- _HOW TO COMPLETE THIS TASK_: In the entries below, every line that contains "BULGE" must be located and copied.

- _Saved data entries_:
*** Begin section ***

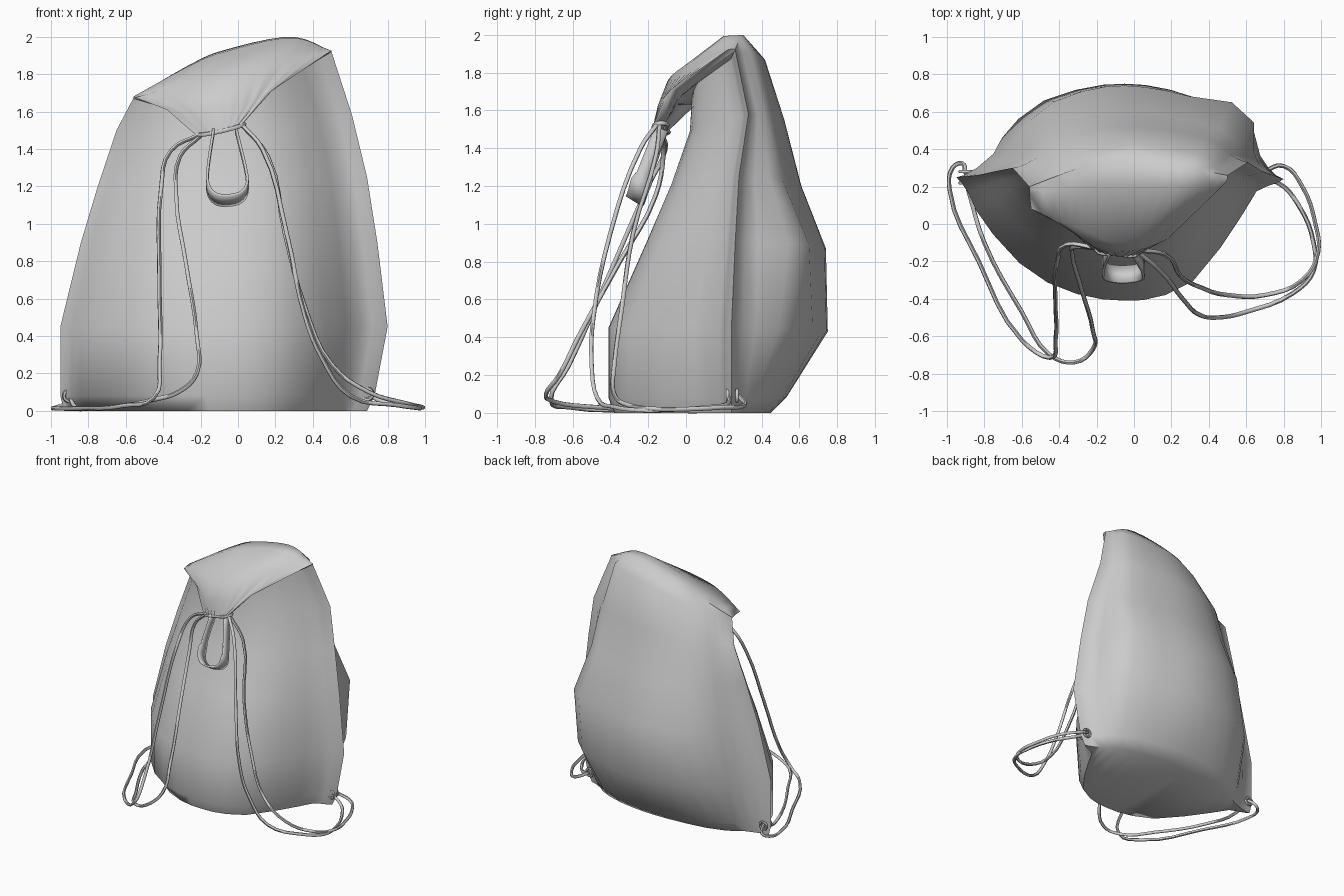
import bpy, bmesh, math
from mathutils import Vector as V

if "Cube" in bpy.data.objects:
    bpy.data.objects.remove(bpy.data.objects["Cube"])

N = 9  # segments per quarter of the bag's outline


def finish(ob, angle=60):
    bpy.ops.object.select_all(action='DESELECT')
    ob.select_set(True)
    bpy.context.view_layer.objects.active = ob
    bpy.ops.object.shade_smooth_by_angle(angle=math.radians(angle))


def add_mesh(name, bm):
    me = bpy.data.meshes.new(name)
    bm.to_mesh(me)
    bm.free()
    ob = bpy.data.objects.new(name, me)
    bpy.context.collection.objects.link(ob)
    return ob


def sample(ctrl, count):
    """Smooth curve through control points."""
    p = [V(c) for c in ctrl]
    p = [2 * p[0] - p[1]] + p + [2 * p[-1] - p[-2]]
    segs, out = len(p) - 3, []
    for i in range(count):
        u = i / (count - 1) * segs
        k = min(int(u), segs - 1)
        t = u - k
        a, b, c, d = p[k:k + 4]
        out.append(0.5 * (2 * b + (c - a) * t + (2 * a - 5 * b + 4 * c - d) * t * t
                          + (3 * b - a - 3 * c + d) * t ** 3))
    return out


# Quarter outlines from pinched side seam (1, 0) to middle (0, 1)
FRONT_L = [(1, 0), (.94, .10), (.83, .38), (.56, .77), (.25, .96), (0, 1)]
FRONT_R = [(1, 0), (.93, .05), (.83, .10), (.68, .42), (.43, .84), (.18, .98), (0, 1)]
BACK_L = [(1, 0), (.92, .05), (.78, .25), (.69, .52), (.48, .82), (.2, .97), (0, 1)]
BACK_R = [(1, 0), (.93, .07), (.87, .25), (.83, .74), (.44, .88), (.2, .97), (0, 1)]
SOFT_R = [(1, 0), (.93, .07), (.84, .25), (.73, .52), (.48, .82), (.2, .97), (0, 1)]
BULGE = [0, 0, .4, 1, .4, .2, .5]  # how far the rear right corner sticks out, per ring


def quarter(side, mid, shape):
    """Outline arc from a side seam point to a front or back middle point."""
    return [V((mid.x + (side.x - mid.x) * q.x,
               side.y + (mid.y - side.y) * q.y,
               mid.z + (side.z - mid.z) * q.x)) for q in sample(shape, N + 1)]


# Bag rings: left seam, front middle, right seam, back middle
rings = [
    [(-.93, .25, 0), (-.05, -.38, 0), (.69, .24, 0), (-.05, .45, 0)],
    [(-.95, .25, .08), (-.05, -.41, .08), (.73, .24, .08), (-.05, .53, .08)],
    [(-.95, .25, .45), (-.05, -.41, .45), (.80, .24, .45), (-.05, .75, .43)],
    [(-.84, .26, .90), (-.05, -.21, .90), (.745, .26, .90), (-.05, .74, .87)],
    [(-.75, .28, 1.2), (-.05, -.08, 1.2), (.69, .28, 1.25), (-.05, .61, 1.2)],
    [(-.65, .30, 1.5), (-.08, .02, 1.48), (.61, .33, 1.58), (-.05, .52, 1.55)],
    [(-.56, .20, 1.67), (-.10, .03, 1.63), (.50, .26, 1.92), (0, .42, 1.86)],
]
bm = bmesh.new()
fronts, backs = [], []
for r, k in zip(rings, BULGE):
    L, F, R, B = map(V, r)
    rear = [V(a).lerp(V(b), k) for a, b in zip(SOFT_R, BACK_R)]
    left = FRONT_R if r is rings[0] else FRONT_L
    front = quarter(L, F, left) + quarter(R, F, FRONT_R)[-2::-1]
    back = quarter(L, B, BACK_L) + quarter(R, B, rear)[-2::-1]
    fv = [bm.verts.new(p) for p in front]
    bv = [fv[0]] + [bm.verts.new(p) for p in back[1:-1]] + [fv[-1]]
    fronts.append(fv)
    backs.append(bv)


def bridge(a, b):
    for i in range(len(a) - 1):
        quad = []
        for v in (a[i], a[i + 1], b[i + 1], b[i]):
            if v not in quad:
                quad.append(v)
        if len(quad) > 2:
            bm.faces.new(quad)


for half in (fronts, backs):
    for a, b in zip(half, half[1:]):
        bridge(a, b)
bridge(fronts[0], backs[0])  # base

# Folded top: from the back over the crest to the gathered neck and under again
flap = [
    [(-.56, .2, 1.675), (-.26, .31, 1.85), (-.07, .33, 1.93), (.28, .3, 2.0), (.5, .26, 1.925)],
    [(-.56, .16, 1.68), (-.26, .2, 1.845), (-.07, .2, 1.92), (.28, .2, 1.995), (.5, .24, 1.925)],
    [(-.55, .08, 1.675), (-.3, -.02, 1.74), (-.08, -.1, 1.75), (.14, 0, 1.84), (.49, .22, 1.92)],
    [(-.38, 0, 1.61), (-.2, -.13, 1.6), (-.08, -.15, 1.62), (.06, -.13, 1.65), (.18, -.08, 1.71)],
    [(-.22, -.14, 1.47), (-.09, -.17, 1.5), (.03, -.16, 1.54)],
    [(-.21, -.11, 1.475), (-.09, -.12, 1.505), (.03, -.12, 1.54)],
    [(-.36, .03, 1.61), (-.2, -.04, 1.62), (-.08, -.05, 1.64), (.06, -.04, 1.67), (.17, -.04, 1.71)],
]
prev = backs[-1]
for k, row in enumerate(flap):
    pts = sample(row, 2 * N + 1)
    for i, p in enumerate(pts):
        if k == 4:  # gather pleats
            p.y += .006 * (-1) ** i
    cur = [bm.verts.new(p) for p in pts]
    bridge(prev, cur)
    prev = cur
bridge(prev, fronts[-1])
bmesh.ops.holes_fill(bm, edges=[e for e in bm.edges if e.is_boundary], sides=0)
bmesh.ops.triangulate(bm, faces=[f for f in bm.faces if len(f.verts) > 4])
bmesh.ops.recalc_face_normals(bm, faces=bm.faces[:])
finish(add_mesh("bag_body", bm), 65)


def cord(name, pts, cyclic=False):
    cu = bpy.data.curves.new(name, 'CURVE')
    cu.dimensions = '3D'
    cu.bevel_depth = .012
    cu.bevel_resolution = 1
    cu.resolution_u = 4
    cu.use_fill_caps = True
    sp = cu.splines.new('BEZIER')
    sp.bezier_points.add(len(pts) - 1)
    for bp, p in zip(sp.bezier_points, pts):
        bp.co = p
        bp.handle_left_type = bp.handle_right_type = 'AUTO'
    sp.use_cyclic_u = cyclic
    ob = bpy.data.objects.new(name, cu)
    bpy.context.collection.objects.link(ob)
    bpy.ops.object.select_all(action='DESELECT')
    ob.select_set(True)
    bpy.context.view_layer.objects.active = ob
    bpy.ops.object.convert(target='MESH')
    finish(bpy.context.view_layer.objects.active)


# Shoulder cords, each strand from neck to lower corner
cord("left_cord_outer", [
    (-.2, -.13, 1.48), (-.36, -.11, 1.39), (-.41, -.2, 1.2), (-.42, -.42, .7),
    (-.42, -.62, .25), (-.45, -.715, .07), (-.6, -.62, .03), (-.83, -.2, .015),
    (-.985, .18, .015), (-.97, .3, .02), (-.92, .325, .04), (-.9, .27, .09)])
cord("left_cord_inner", [
    (-.2, -.13, 1.47), (-.31, -.12, 1.36), (-.33, -.16, 1.15), (-.28, -.35, .8),
    (-.22, -.57, .4), (-.22, -.67, .2), (-.32, -.74, .1), (-.45, -.7, .06),
    (-.6, -.47, .03), (-.8, -.1, .015), (-.88, .16, .03), (-.9, .23, .09)])
cord("right_cord_outer", [
    (.02, -.15, 1.53), (.13, -.24, 1.4), (.26, -.4, .95), (.36, -.49, .5),
    (.45, -.5, .28), (.6, -.47, .08), (.85, -.37, .03), (.96, -.25, .015),
    (.96, -.1, .015), (.88, .1, .03), (.77, .22, .05), (.69, .23, .09)])
cord("right_cord_inner", [
    (.02, -.14, 1.53), (.16, -.16, 1.36), (.25, -.28, .95), (.36, -.34, .55),
    (.5, -.38, .25), (.7, -.38, .1), (.9, -.3, .04), (.985, -.15, .02),
    (.97, 0, .02), (.9, .2, .03), (.8, .31, .04), (.69, .28, .09)])
cord("neck_cord", [
    (-.21, -.13, 1.475), (-.09, -.16, 1.495), (.03, -.15, 1.53),
    (.02, -.11, 1.53), (-.09, -.11, 1.5), (-.2, -.1, 1.48)], True)

# Corner eyelets on both sides of the seam
for side, x, z, ys in (("left", -.9, .08, (.22, .28)), ("right", .69, .09, (.22, .27))):
    for face, y in zip(("front", "back"), ys):
        bpy.ops.mesh.primitive_torus_add(
            location=(x, y, z), rotation=(math.pi / 2, 0, 0), major_radius=.03,
            minor_radius=.01, major_segments=14, minor_segments=6)
        ob = bpy.context.object
        ob.name = f"{side}_{face}_eyelet"
        finish(ob)

# Hanging strap loop below the neck
path = sample([(-.13, -.13, 1.5), (-.16, -.2, 1.3), (-.16, -.245, 1.19), (-.12, -.265, 1.135),
               (-.05, -.27, 1.125), (.025, -.26, 1.15), (.05, -.235, 1.24), (-.01, -.13, 1.5)], 25)
bm = bmesh.new()
pairs = []
for p in path:
    w = V((0, -.045, .028)) if p.z < 1.25 else V((0, -.035, .01))
    pairs.append((bm.verts.new(p - w), bm.verts.new(p + w)))
for (a, b), (c, d) in zip(pairs, pairs[1:]):
    bm.faces.new((a, b, d, c))
strap = add_mesh("hanging_loop", bm)
mod = strap.modifiers.new("thickness", 'SOLIDIFY')
mod.thickness = .014
mod.offset = 0
finish(strap, 40)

*** End section ***

- _TASK RESULT_:
BULGE = [0, 0, .4, 1, .4, .2, .5]  # how far the rear right corner sticks out, per ring
for r, k in zip(rings, BULGE):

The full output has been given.